PROVIDED INFORMATION Start Marker

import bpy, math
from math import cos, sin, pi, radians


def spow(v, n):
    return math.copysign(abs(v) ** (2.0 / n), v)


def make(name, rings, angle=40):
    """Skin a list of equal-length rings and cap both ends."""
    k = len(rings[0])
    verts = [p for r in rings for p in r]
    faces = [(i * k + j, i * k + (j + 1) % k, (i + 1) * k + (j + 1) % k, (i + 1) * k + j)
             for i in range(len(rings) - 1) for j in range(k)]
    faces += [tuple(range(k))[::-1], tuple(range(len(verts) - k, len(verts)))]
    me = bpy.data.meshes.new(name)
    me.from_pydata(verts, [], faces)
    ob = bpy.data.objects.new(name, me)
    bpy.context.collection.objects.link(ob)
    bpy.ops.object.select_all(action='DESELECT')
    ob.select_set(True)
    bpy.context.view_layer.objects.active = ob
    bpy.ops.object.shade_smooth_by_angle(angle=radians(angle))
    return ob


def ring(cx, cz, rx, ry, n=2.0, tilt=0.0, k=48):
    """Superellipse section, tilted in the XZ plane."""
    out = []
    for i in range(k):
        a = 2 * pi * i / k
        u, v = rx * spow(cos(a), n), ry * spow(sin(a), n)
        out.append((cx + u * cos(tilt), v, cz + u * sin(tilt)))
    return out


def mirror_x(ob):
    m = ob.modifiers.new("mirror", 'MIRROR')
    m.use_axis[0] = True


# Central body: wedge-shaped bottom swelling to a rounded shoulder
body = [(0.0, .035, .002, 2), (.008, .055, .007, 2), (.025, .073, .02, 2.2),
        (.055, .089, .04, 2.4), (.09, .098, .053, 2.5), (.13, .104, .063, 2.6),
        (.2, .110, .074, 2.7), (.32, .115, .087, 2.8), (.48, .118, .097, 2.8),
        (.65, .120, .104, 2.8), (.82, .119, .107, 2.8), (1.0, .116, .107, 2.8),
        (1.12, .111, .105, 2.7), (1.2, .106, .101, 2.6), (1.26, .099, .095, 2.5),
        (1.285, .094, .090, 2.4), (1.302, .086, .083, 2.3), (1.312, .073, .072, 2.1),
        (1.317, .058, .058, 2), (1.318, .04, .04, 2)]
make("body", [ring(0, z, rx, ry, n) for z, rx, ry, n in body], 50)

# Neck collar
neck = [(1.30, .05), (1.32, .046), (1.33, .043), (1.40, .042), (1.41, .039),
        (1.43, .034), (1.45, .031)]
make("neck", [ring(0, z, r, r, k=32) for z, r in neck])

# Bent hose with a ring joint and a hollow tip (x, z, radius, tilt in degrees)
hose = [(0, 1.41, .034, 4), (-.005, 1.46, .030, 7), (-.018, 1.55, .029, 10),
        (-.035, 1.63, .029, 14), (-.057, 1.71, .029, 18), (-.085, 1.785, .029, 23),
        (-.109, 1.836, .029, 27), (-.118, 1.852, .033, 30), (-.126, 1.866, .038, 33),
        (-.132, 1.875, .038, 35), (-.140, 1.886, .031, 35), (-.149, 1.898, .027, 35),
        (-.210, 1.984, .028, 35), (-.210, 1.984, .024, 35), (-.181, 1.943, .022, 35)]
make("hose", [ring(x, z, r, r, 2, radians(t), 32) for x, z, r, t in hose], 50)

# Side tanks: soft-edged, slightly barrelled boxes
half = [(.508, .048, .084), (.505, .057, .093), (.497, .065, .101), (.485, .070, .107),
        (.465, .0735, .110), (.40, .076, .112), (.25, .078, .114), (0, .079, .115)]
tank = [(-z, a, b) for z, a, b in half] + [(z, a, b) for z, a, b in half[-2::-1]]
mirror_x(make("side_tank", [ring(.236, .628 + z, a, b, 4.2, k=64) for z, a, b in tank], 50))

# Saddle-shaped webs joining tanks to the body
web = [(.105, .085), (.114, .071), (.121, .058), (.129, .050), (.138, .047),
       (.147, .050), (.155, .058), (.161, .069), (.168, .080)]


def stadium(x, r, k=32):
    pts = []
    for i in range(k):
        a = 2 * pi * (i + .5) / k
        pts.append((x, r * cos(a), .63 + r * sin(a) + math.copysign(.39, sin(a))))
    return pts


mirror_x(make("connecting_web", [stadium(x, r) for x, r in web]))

PROVIDED INFORMATION End Marker

Work out how many lines contain the word "range" in the records, and answer with the number only.

> [RESPONSE AREA] 4